It’s hard to believe that we’re already planning for the end of the year. Our science students are studying a wide variety of topics and all the students are looking forward to getting outside and experiencing the nicer weather of spring. Our clubs are also getting ready to help plan and plant the class gardens and planning for our harvest next fall.
On Friday, April 20th, we celebrated Earth Day by having a tree planted on the school grounds in recognition of Jaden Campbell. Jaden is in Mrs. Hoplight’s class and was the Department of Environmental Conservation (DEC) Region 9 winner of the Arbor Day poster contest held each year to celebrate the importance of trees in the environment and our lives. This year’s theme was “Trees for Bees” and the tree donated by the DEC was one that provides food and shelter for bees. Jaden and her classmates helped plant the tree and will also be a source of shade for the student’s using the soccer field (although it may be a few years before there will be enough for more than a couple of kids).
The fifth grade students are wrapping up their health unit and are reporting on what they’ve learned about the dangers of drugs, tobacco, and alcohol. Each of the students designed and is presenting a poster on one of these subjects that will be displayed around the school to share with the other students. Their presentation involves talking to their classmates about their research and the key ideas that they felt were important enough to include in their poster. Their creativity is clearly evident in the quality of their final product.

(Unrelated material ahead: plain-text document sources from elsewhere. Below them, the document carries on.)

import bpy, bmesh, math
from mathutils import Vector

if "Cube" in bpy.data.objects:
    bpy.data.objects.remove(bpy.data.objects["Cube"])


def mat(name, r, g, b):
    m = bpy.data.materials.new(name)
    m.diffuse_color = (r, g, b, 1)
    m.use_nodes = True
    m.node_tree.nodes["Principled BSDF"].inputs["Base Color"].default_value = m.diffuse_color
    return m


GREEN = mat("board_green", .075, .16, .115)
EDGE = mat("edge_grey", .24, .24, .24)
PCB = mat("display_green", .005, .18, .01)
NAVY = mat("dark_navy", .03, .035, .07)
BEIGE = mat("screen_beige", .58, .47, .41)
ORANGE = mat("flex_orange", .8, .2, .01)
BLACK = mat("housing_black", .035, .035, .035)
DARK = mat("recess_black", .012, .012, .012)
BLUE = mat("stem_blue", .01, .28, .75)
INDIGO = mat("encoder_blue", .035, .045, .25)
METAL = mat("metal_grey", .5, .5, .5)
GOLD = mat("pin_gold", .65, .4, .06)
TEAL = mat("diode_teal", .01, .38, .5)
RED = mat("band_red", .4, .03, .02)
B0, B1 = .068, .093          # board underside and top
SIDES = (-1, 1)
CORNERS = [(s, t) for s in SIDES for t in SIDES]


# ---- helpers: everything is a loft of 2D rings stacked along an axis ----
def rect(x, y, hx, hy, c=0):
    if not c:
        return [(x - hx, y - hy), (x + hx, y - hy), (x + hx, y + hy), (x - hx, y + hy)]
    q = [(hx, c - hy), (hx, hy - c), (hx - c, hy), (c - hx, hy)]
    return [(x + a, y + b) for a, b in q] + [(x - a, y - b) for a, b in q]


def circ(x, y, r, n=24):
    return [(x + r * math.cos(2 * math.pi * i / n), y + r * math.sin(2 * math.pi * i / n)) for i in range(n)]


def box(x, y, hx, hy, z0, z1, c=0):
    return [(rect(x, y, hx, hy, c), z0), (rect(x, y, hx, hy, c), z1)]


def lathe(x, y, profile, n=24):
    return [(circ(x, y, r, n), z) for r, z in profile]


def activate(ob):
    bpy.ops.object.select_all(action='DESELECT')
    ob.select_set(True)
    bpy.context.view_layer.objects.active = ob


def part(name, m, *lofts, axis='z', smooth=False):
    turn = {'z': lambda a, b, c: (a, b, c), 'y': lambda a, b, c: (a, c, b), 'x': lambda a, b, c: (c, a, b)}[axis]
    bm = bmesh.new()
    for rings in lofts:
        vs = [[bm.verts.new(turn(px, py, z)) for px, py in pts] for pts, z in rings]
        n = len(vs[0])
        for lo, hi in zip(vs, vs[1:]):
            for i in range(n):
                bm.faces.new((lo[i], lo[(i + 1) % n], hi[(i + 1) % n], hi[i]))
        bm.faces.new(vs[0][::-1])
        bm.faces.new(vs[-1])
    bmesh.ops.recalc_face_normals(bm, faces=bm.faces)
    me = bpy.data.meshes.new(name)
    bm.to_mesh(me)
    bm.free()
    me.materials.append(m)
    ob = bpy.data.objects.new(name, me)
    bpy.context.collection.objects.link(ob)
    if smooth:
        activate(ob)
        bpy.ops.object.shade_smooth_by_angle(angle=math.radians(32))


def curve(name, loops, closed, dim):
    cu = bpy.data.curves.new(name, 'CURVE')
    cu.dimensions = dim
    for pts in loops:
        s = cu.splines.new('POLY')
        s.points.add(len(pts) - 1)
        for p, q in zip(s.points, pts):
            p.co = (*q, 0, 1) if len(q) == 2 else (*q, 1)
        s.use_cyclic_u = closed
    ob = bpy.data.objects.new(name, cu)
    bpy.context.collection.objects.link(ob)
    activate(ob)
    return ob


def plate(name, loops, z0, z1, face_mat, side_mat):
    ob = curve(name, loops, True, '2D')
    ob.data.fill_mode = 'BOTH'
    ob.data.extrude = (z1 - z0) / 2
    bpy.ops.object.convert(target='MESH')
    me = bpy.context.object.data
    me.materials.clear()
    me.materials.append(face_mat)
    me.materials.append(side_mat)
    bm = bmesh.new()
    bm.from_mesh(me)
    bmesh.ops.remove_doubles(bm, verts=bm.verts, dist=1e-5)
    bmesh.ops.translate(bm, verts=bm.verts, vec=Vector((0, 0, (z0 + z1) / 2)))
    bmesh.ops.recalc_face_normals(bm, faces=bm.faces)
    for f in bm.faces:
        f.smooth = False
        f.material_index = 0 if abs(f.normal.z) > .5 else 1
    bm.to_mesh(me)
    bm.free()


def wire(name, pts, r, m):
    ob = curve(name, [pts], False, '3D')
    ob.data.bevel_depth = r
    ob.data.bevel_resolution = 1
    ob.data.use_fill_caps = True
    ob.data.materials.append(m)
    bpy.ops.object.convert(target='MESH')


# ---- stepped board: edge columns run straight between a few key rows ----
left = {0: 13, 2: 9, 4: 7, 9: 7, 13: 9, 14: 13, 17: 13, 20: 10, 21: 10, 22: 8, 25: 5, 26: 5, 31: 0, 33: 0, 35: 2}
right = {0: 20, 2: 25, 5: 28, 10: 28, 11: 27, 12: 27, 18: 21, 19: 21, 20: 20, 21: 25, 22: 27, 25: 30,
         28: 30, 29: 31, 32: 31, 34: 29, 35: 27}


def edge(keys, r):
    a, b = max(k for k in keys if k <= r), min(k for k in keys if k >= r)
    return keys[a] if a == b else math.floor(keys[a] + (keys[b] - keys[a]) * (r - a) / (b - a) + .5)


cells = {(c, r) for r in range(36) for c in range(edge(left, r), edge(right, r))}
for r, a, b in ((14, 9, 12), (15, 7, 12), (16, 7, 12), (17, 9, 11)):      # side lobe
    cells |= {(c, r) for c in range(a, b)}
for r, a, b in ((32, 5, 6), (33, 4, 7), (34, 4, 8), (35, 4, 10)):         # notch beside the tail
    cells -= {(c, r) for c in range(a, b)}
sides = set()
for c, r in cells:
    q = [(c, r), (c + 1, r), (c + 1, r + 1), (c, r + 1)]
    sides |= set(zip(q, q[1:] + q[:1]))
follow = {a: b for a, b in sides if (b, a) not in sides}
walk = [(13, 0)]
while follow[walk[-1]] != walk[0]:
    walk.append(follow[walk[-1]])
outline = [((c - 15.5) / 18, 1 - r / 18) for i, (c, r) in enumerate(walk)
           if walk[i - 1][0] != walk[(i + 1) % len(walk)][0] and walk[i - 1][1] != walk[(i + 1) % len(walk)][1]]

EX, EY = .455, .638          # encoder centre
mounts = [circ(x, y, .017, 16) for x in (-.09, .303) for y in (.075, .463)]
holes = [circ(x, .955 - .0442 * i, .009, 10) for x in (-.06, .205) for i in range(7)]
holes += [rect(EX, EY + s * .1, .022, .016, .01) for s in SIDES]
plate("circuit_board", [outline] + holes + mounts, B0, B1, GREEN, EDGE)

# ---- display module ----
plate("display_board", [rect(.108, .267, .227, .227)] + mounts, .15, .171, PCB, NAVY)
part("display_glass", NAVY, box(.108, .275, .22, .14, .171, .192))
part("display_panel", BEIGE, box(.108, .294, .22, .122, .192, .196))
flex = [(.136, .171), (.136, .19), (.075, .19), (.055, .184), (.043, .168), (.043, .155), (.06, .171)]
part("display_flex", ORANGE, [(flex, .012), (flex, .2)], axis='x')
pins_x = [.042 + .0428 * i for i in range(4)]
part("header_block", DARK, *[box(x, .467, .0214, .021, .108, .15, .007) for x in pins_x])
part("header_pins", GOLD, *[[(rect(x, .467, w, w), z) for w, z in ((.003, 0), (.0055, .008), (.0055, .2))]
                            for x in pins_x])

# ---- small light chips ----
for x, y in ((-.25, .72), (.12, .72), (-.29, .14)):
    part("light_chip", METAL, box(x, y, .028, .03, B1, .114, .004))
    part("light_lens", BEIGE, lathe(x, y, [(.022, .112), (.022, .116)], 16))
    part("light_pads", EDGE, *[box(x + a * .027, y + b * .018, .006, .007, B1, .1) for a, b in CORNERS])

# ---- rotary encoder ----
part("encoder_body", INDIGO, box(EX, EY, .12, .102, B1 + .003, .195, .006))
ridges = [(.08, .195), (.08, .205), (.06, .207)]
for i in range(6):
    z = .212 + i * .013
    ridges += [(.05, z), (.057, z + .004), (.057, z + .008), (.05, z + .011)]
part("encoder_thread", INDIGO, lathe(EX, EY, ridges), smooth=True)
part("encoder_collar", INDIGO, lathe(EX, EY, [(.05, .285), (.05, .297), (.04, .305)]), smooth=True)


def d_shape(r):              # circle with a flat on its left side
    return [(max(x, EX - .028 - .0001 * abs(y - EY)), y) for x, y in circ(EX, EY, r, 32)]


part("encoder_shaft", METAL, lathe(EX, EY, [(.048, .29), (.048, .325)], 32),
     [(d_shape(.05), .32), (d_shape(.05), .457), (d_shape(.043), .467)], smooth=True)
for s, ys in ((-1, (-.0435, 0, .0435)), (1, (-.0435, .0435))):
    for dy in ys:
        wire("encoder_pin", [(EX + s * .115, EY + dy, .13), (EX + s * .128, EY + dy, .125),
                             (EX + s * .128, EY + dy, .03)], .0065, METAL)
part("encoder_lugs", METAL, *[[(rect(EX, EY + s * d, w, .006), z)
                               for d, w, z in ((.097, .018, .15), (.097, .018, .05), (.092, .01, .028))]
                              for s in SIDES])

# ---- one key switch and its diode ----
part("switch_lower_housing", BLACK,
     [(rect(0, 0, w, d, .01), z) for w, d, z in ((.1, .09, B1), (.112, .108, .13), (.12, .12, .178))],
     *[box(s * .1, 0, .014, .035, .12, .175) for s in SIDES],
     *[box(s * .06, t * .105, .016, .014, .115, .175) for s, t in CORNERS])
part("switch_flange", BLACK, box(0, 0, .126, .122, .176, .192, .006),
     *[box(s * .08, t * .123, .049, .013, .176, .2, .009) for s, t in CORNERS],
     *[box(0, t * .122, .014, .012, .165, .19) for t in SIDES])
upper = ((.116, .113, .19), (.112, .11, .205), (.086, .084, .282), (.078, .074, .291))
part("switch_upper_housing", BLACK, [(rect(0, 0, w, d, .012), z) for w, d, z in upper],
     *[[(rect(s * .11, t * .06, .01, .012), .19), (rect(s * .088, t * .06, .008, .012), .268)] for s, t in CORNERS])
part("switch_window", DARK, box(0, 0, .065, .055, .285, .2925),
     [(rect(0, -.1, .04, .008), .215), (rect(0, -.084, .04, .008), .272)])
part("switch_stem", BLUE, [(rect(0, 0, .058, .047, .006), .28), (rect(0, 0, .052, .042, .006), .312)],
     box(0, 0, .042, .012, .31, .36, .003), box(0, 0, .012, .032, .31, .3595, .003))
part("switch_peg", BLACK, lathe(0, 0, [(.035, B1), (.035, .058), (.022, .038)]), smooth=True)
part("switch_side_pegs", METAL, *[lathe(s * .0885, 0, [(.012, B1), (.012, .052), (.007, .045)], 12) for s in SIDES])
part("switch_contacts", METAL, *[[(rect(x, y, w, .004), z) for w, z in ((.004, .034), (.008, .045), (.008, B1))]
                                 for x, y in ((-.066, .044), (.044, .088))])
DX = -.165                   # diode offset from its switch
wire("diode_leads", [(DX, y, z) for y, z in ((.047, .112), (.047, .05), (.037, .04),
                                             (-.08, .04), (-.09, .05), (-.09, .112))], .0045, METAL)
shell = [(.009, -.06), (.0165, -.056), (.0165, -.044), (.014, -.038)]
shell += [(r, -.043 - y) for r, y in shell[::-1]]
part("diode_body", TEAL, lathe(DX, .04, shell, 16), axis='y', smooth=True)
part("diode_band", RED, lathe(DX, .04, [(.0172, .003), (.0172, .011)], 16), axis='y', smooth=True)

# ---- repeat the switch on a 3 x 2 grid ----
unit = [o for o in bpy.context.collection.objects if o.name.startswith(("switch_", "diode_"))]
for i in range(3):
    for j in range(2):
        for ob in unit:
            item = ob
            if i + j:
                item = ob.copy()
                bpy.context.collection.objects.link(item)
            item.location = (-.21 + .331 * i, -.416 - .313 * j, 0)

The sixth graders are wrapping up their introduction to Earth Science. We started the year studying astronomy, got a little closer to home and looked at the atmosphere around the planer, and just finished our study of the changing face of the Earth. In our last unit, we’ll be looking at what happens beneath the planet’s surface and how the forces under our feet are still making our home planet different. We’re also planning on taking a trip down to the Penn-Dixie Paleontological Site in Hamburg next month and try our hand at collecting fossils. We’ll be able to use these fossils to determine what the environment was like in our area millions of years ago and the type of creatures that called it home.
Seventh graders are studying their introduction to physics and have just completed their study of energy, the different forms it can take, and the ways it can be transformed and harnessed for our use. We’ll be wrapping up the year studying all types of waves, (sound, light, and the electromagnetic spectrum), magnetism and electricity. We’re also looking forward to visits from the local Catholic High Schools to see what each school has to offer so they can make an informed decision next fall.
Living Environment in eighth grade is studying human development and will be getting ready for the Regents exam coming up in June. They are also working in the greenhouse raising some of the plants that will be sold as part of their annual spring plant sale. The information about the plant sale has been included in the weekly family envelope and is included in the church bulletin.
Our greenhouse is being used for a number of different projects. Mrs. Corsini is growing some gourds that will be part of projects that the students will be doing in the fall. Some of the vegetable plants we started a month ago will be going into the class gardens, and we’ll be planting some seeds directly once the soil warms up and we’re sure that the warm weather is here to stay. We will also be installing our new hydroponic units that we’ll be using to grow plants without soil. These units were made possible through the grant from the Diocese and we’ll be using them to raise a crop that should be ready before the end of the year. In the future, we’ll be using the system to show how plants respond to different nutrients, and use our produce in the Culinary/Life Skills program.
Last but not least, the Beekeepers have been working hard to get our beehives ready for their new occupants. Thanks to the generosity of the folks who supported our Honey Sale, the students were able to purchase new beekeeping suits and have assembled four new hives. The next step is to paint the boxes and decide if they want to decorate them in any special way. We’ve been invited to take part in a Honey Harvest the first weekend in October where the students will be able to work at removing the supers, uncapping the honeycomb, loading and operating the extractor, and bottling and labeling the honey. While our hives may produce a little extra this season, this will definitely be an opportunity to see a small-scale apiary and honey house in operation.